TASK INPUTS Block Start
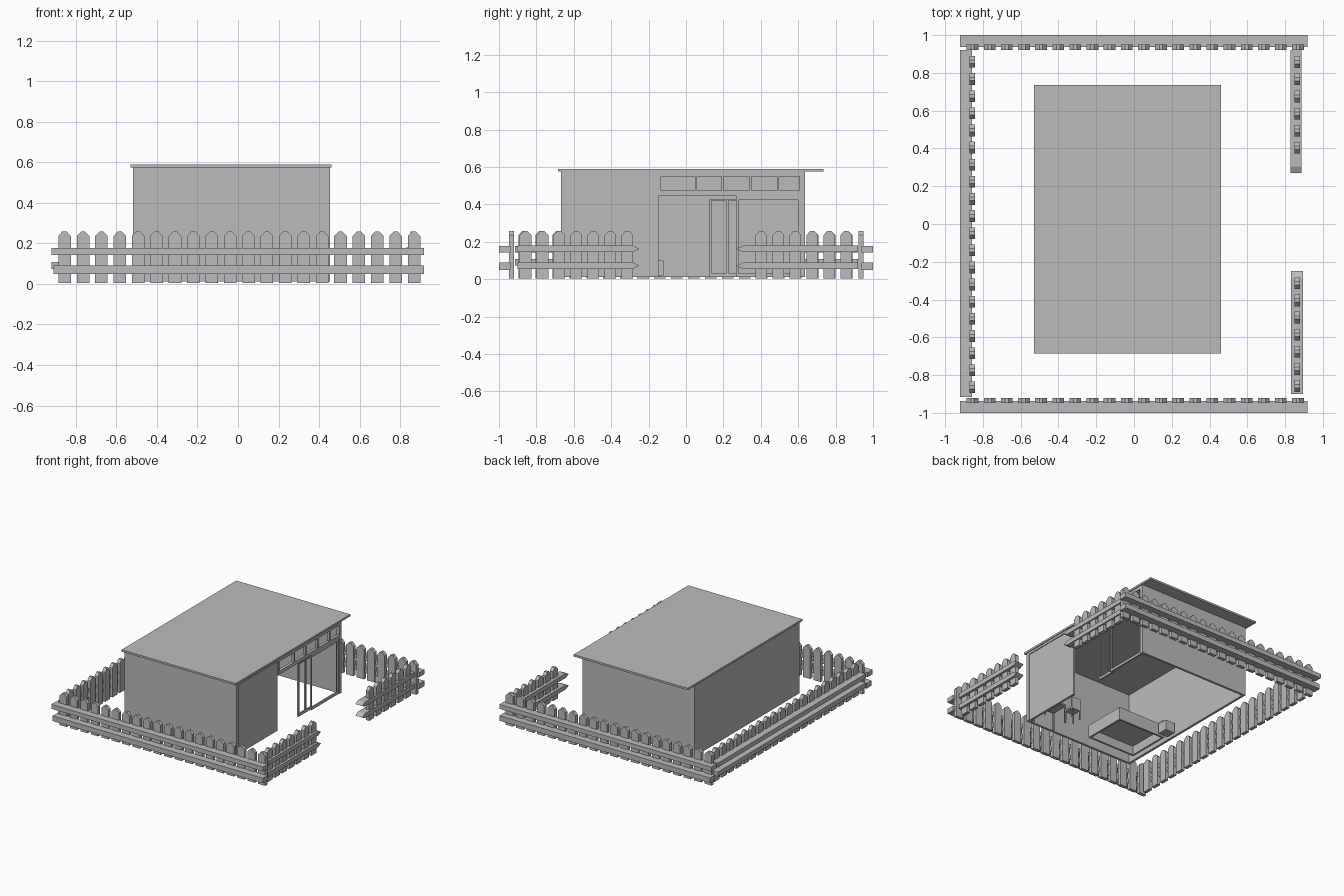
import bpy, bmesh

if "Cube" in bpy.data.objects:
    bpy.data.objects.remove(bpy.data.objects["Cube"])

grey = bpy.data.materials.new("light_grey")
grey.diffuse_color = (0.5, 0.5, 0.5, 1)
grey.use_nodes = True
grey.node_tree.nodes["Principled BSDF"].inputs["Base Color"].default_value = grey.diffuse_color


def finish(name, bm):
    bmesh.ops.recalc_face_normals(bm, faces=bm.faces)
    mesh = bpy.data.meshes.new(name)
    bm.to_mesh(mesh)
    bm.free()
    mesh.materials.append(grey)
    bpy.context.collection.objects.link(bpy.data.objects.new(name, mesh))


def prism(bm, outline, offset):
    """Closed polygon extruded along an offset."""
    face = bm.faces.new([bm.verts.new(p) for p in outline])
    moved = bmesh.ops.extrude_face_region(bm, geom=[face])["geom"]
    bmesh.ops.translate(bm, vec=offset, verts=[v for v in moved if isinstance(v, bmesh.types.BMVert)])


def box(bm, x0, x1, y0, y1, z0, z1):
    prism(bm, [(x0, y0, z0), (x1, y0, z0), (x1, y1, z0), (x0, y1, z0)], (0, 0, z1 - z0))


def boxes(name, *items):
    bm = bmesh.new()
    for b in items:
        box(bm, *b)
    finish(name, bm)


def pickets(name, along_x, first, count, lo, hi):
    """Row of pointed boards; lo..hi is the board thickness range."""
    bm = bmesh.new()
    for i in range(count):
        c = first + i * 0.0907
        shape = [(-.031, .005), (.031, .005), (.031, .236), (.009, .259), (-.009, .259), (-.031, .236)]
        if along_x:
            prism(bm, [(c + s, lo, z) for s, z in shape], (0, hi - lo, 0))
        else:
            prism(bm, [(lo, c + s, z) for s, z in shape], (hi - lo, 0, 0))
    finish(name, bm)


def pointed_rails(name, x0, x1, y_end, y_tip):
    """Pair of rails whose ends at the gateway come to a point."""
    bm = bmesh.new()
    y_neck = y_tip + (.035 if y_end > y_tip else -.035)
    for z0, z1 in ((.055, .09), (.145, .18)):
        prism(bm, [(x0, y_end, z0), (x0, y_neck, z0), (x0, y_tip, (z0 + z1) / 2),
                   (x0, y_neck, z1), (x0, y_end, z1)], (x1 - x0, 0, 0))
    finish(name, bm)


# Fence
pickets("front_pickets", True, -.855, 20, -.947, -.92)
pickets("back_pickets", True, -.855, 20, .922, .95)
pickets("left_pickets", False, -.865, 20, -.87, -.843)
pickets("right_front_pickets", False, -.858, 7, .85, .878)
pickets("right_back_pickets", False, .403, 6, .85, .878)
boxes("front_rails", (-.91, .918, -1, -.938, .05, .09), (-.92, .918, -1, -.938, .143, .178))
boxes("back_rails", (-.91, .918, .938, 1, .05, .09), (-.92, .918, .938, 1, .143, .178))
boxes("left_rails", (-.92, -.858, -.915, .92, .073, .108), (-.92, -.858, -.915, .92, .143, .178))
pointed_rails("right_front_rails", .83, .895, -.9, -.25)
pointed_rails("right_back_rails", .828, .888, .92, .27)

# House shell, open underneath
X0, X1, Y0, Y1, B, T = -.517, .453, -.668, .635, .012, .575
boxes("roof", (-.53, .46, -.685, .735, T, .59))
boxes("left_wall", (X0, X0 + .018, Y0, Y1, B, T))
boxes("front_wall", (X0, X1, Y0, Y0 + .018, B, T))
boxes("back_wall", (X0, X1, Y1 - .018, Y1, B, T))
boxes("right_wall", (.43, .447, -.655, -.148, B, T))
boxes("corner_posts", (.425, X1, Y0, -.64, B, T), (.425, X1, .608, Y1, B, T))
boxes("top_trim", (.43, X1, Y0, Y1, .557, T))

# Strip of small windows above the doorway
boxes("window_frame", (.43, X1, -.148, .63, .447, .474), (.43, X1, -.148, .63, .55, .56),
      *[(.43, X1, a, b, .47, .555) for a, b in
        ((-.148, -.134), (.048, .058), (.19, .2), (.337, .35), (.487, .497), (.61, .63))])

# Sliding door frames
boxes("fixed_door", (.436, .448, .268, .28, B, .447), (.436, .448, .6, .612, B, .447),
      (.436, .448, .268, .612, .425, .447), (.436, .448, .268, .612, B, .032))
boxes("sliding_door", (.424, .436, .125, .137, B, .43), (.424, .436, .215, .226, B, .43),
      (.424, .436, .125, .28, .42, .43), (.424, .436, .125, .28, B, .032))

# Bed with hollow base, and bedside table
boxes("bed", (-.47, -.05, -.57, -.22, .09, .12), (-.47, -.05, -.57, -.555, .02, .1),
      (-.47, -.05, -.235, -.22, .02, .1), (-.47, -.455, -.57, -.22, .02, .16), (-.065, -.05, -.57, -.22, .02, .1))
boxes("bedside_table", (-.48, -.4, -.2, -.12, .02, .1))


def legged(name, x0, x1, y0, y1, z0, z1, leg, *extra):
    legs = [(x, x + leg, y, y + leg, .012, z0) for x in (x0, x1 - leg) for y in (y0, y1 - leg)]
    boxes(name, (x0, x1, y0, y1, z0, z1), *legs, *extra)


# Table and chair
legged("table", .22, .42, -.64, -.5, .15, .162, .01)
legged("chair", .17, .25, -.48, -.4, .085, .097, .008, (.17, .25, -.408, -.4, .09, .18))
TASK INPUTS Block End
WHAT THE TASK ASKS: Return only the number of lines above that include "grey".

RESULT FOR THIS EXERCISE: 5